| WORK TO BE COMPLETED |
Find how many lines in the material below contain the word "range" and give only that number.

| ENTRIES PROVIDED |

###

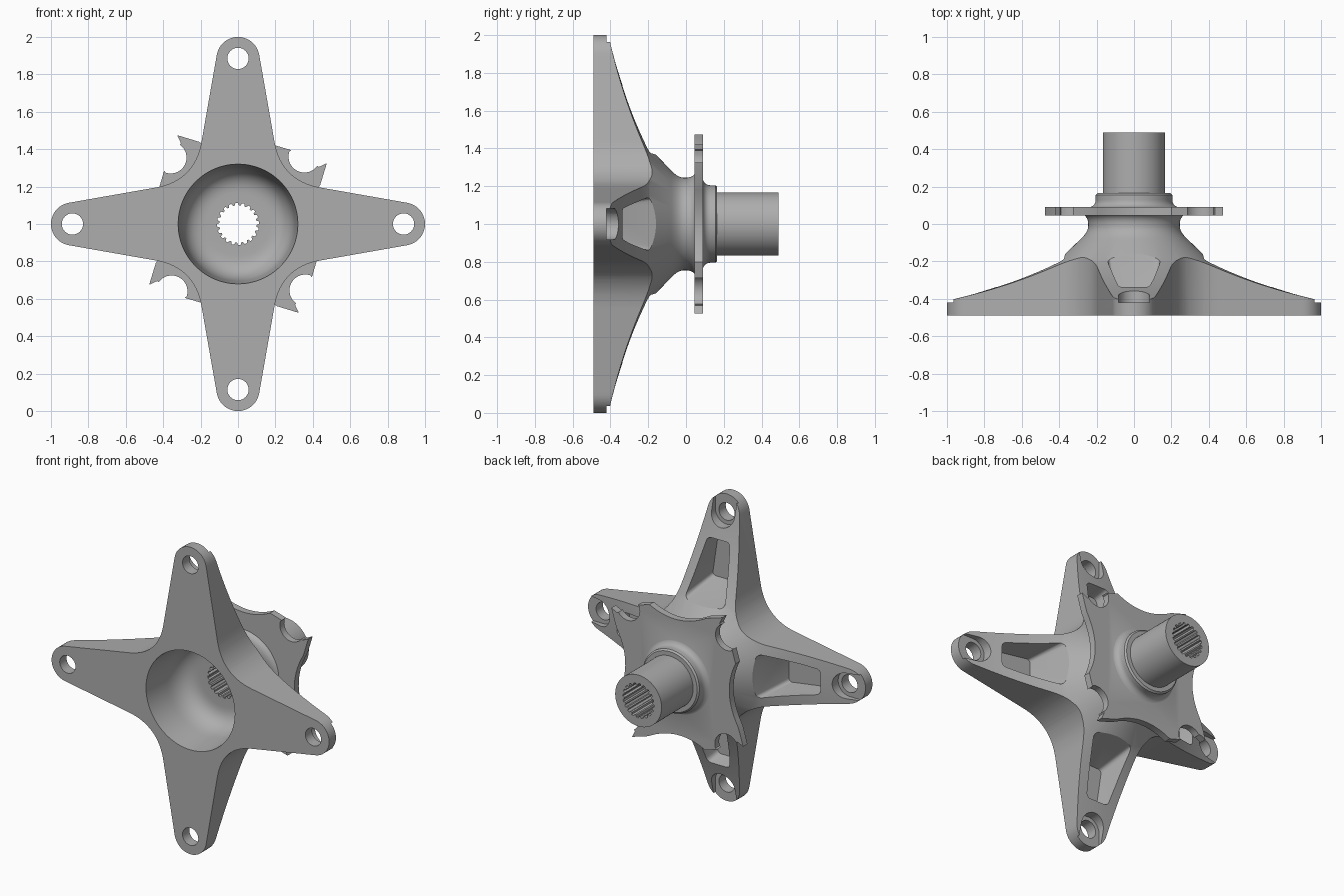
import bpy, bmesh
from math import sin, cos, pi, radians

if "Cube" in bpy.data.objects:
    bpy.data.objects.remove(bpy.data.objects["Cube"])

metal = bpy.data.materials.new("satin_grey_metal")
GREY = (0.42, 0.42, 0.42, 1)
metal.use_nodes = True
metal.diffuse_color = GREY
metal.node_tree.nodes["Principled BSDF"].inputs["Base Color"].default_value = GREY


def bezier(a, c, b, n=10):
    """Quadratic curve from a to b pulled towards c."""
    ts = [i / n for i in range(n + 1)]
    return [tuple((1-t)**2 * p + 2*t*(1-t) * q + t*t * r for p, q, r in zip(a, c, b)) for t in ts]


def arc(cx, cy, r, start, end, n=14):
    angles = [radians(start + (end - start) * i / n) for i in range(n + 1)]
    return [(cx + r * cos(a), cy + r * sin(a)) for a in angles]


def turn(points, k):
    """Rotate an outline k quarter turns about the hub axis."""
    for _ in range(k):
        points = [(-v, u) for u, v in points]
    return points


def ring_of_four(points):
    return [p for k in range(4) for p in turn(points, k)]


def finish(name, bm):
    bmesh.ops.recalc_face_normals(bm, faces=bm.faces)
    mesh = bpy.data.meshes.new(name)
    bm.to_mesh(mesh)
    bm.free()
    mesh.materials.append(metal)
    obj = bpy.data.objects.new(name, mesh)
    bpy.context.collection.objects.link(obj)
    return obj


def prism(name, front, y0, y1, back=None, bevel=0):
    """Solid between a front outline at y0 and a back outline at y1."""
    bm = bmesh.new()
    a = [bm.verts.new((u, y0, v + 1)) for u, v in front]
    b = [bm.verts.new((u, y1, v + 1)) for u, v in back or front]
    floor = bm.faces.new(a)
    bm.faces.new(b)
    n = len(a)
    for i in range(n):
        j = (i + 1) % n
        bm.faces.new((a[i], a[j], b[j], b[i]))
    if bevel:
        edges = [e for e in bm.edges if abs(e.verts[0].co.y - e.verts[1].co.y) > 0.01]
        bmesh.ops.bevel(bm, geom=edges, offset=bevel, segments=4, profile=0.5, affect='EDGES')
    return finish(name, bm)


def lathe(name, profile, steps=96):
    bm = bmesh.new()
    vs = [bm.verts.new((r, y, 1)) for r, y in profile]
    es = [bm.edges.new(pair) for pair in zip(vs, vs[1:])]
    bmesh.ops.spin(bm, geom=vs + es, cent=(0, 0, 1), axis=(0, 1, 0), angle=2 * pi, steps=steps)
    bmesh.ops.remove_doubles(bm, verts=bm.verts, dist=0.0001)
    return finish(name, bm)


def combine(target, tool, operation):
    mod = target.modifiers.new("cut", 'BOOLEAN')
    mod.operation = operation
    mod.solver = 'EXACT'
    mod.object = tool
    bpy.context.view_layer.objects.active = target
    bpy.ops.object.modifier_apply(modifier=mod.name)
    bpy.data.objects.remove(tool)


# Turned hub: front cavity, flared back, neck and tube
profile = [(0, -0.15)]
profile += bezier((0.17, -0.15), (0.295, -0.15), (0.305, -0.31))
profile += [(0.32, -0.49), (1.05, -0.49), (1.05, -0.42)]
profile += bezier((0.98, -0.405), (0.62, -0.32), (0.4, -0.19), 16)
profile += bezier((0.29, -0.085), (0.245, -0.045), (0.245, -0.01))
profile += bezier((0.245, 0), (0.245, 0.04), (0.28, 0.055))
profile += bezier((0.26, 0.085), (0.205, 0.09), (0.205, 0.13))
profile += [(0.205, 0.155), (0.195, 0.165), (0.167, 0.165), (0.167, 0.49), (0, 0.49)]
spider = lathe("four_arm_hub", profile)

# Four tapered arms with filleted valleys between them
arm = arc(0.885, 0, 0.115, -80, 80, 20)
valley = bezier((0.44, 0.195), (0.232, 0.232), (0.195, 0.44), 16)
combine(spider, prism("arm_outline", ring_of_four(arm + valley), -0.6, 0.6), 'INTERSECT')

# Mounting flange with a round notch beside each corner
corner = bezier((0.42, -0.2), (0.32, 0), (0.44, 0.21), 14)
corner += [(0.475, 0.325), (0.432, 0.305)]
corner += arc(0.355, 0.36, 0.085, -35, -200)
corner += [(0.285, 0.395)]
combine(spider, prism("mounting_flange", ring_of_four(corner), 0.045, 0.09), 'UNION')

# Per arm: drafted pocket, bolt seat open at the tip, bolt hole
pocket_floor = [(0.44, -0.11), (0.71, -0.07), (0.71, 0.07), (0.44, 0.11)]
pocket_mouth = [(0.365, -0.15), (0.78, -0.1), (0.78, 0.1), (0.365, 0.15)]
seat = arc(0.885, 0, 0.083, 90, 270) + [(1.1, -0.083), (1.1, 0.083)]
hole = arc(0.885, 0, 0.057, 0, 348.75, 31)
for k in range(4):
    combine(spider, prism("pocket", turn(pocket_floor, k), -0.43, -0.15,
                          turn(pocket_mouth, k), 0.025), 'DIFFERENCE')
    combine(spider, prism("bolt_seat", turn(seat, k), -0.42, -0.2), 'DIFFERENCE')
    combine(spider, prism("bolt_hole", turn(hole, k), -0.6, -0.2), 'DIFFERENCE')

# Splined bore through the tube
teeth = 20
spline = []
for i in range(teeth):
    for step, r in ((0, 0.113), (0.4, 0.113), (0.55, 0.1), (0.85, 0.1)):
        a = 2 * pi * (i + step) / teeth
        spline.append((r * cos(a), r * sin(a)))
combine(spider, prism("spline_bore", spline, -0.3, 0.6), 'DIFFERENCE')

bpy.ops.object.select_all(action='DESELECT')
spider.select_set(True)
bpy.context.view_layer.objects.active = spider
bpy.ops.object.shade_smooth_by_angle(angle=radians(30))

###

| ANSWER TO THIS PROBLEM |
7